Problem:
What lines below include the word "ends"? Copy each one.

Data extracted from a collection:
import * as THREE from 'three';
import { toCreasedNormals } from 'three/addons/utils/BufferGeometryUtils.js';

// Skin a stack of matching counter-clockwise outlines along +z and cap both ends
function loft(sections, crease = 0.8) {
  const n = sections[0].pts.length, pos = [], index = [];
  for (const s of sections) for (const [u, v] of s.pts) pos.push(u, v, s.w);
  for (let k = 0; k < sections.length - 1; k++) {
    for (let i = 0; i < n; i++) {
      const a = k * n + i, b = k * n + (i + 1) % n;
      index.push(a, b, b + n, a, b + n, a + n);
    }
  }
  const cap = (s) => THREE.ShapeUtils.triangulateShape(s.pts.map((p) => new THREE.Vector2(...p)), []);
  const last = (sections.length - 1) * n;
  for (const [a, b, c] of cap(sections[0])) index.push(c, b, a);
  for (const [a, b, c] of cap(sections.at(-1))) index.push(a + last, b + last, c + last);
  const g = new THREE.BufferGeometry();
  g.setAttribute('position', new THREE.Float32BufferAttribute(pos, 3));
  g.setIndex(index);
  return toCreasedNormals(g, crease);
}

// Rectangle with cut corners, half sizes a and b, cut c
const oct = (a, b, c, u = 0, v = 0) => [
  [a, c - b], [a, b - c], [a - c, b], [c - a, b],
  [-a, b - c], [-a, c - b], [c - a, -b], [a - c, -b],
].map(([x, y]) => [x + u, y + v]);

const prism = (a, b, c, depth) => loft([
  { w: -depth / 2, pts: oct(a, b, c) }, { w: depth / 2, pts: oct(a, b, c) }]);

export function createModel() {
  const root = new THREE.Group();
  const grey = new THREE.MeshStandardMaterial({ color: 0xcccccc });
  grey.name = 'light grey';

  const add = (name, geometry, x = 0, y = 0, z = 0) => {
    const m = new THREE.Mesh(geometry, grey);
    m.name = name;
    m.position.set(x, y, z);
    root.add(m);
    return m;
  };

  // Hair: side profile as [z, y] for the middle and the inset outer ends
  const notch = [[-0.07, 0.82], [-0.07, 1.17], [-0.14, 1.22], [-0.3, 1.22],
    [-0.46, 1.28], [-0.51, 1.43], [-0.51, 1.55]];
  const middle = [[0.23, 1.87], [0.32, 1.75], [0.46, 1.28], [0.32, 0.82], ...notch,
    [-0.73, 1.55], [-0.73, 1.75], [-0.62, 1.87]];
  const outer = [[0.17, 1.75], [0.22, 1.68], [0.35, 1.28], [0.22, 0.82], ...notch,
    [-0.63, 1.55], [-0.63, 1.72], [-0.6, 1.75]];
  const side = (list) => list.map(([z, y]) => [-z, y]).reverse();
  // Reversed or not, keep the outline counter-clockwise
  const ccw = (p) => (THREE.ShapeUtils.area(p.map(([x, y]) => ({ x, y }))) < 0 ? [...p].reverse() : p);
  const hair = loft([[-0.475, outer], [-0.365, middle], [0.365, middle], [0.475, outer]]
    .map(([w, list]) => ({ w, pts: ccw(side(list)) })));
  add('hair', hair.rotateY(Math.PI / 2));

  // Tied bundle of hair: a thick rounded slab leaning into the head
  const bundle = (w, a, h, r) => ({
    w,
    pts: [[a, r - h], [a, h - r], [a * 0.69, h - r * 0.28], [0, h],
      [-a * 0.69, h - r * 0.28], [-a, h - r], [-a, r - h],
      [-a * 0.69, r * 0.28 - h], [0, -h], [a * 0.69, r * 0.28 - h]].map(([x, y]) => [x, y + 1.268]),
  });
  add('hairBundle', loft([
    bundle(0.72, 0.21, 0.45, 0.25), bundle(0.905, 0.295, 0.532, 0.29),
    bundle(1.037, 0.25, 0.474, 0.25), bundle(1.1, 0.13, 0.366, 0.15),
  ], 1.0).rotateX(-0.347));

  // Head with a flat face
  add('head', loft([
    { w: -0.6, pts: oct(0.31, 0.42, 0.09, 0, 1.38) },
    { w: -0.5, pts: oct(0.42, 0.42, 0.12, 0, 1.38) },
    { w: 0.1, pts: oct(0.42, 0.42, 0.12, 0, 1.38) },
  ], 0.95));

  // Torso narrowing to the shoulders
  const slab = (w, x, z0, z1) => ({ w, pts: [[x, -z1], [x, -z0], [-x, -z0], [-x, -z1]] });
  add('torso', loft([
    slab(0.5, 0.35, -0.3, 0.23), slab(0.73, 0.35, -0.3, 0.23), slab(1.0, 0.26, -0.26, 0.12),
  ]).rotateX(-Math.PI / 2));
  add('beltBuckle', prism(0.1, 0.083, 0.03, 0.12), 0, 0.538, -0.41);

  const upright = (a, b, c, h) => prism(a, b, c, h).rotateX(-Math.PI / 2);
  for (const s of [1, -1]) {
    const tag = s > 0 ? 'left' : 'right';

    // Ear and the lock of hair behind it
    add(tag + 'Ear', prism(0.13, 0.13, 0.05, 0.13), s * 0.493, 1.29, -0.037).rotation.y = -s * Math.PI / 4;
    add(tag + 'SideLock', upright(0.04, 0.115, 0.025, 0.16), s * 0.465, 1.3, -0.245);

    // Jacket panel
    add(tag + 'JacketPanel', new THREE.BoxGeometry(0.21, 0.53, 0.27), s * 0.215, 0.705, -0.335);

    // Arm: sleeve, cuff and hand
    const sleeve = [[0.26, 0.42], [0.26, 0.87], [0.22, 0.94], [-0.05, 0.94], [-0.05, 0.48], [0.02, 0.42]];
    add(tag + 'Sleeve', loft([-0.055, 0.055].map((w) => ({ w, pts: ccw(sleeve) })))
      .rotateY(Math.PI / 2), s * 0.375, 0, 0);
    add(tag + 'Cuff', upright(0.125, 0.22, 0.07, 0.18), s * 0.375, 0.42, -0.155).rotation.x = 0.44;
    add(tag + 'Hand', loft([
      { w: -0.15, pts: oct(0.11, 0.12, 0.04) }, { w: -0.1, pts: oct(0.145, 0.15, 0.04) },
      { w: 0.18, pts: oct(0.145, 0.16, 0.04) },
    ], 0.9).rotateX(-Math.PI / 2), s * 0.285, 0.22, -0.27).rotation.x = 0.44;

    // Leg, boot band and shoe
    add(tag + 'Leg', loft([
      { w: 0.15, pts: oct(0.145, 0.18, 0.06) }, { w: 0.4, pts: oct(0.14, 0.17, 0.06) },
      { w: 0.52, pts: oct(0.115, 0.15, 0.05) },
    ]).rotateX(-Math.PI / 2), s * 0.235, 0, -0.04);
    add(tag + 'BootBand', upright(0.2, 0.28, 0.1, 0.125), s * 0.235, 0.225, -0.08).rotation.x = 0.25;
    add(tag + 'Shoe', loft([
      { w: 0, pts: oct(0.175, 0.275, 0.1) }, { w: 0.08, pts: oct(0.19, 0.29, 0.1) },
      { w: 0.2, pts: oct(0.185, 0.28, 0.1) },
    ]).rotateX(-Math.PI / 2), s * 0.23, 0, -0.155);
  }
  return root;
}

Answer to the exercise:
// Skin a stack of matching counter-clockwise outlines along +z and cap both ends
  // Hair: side profile as [z, y] for the middle and the inset outer ends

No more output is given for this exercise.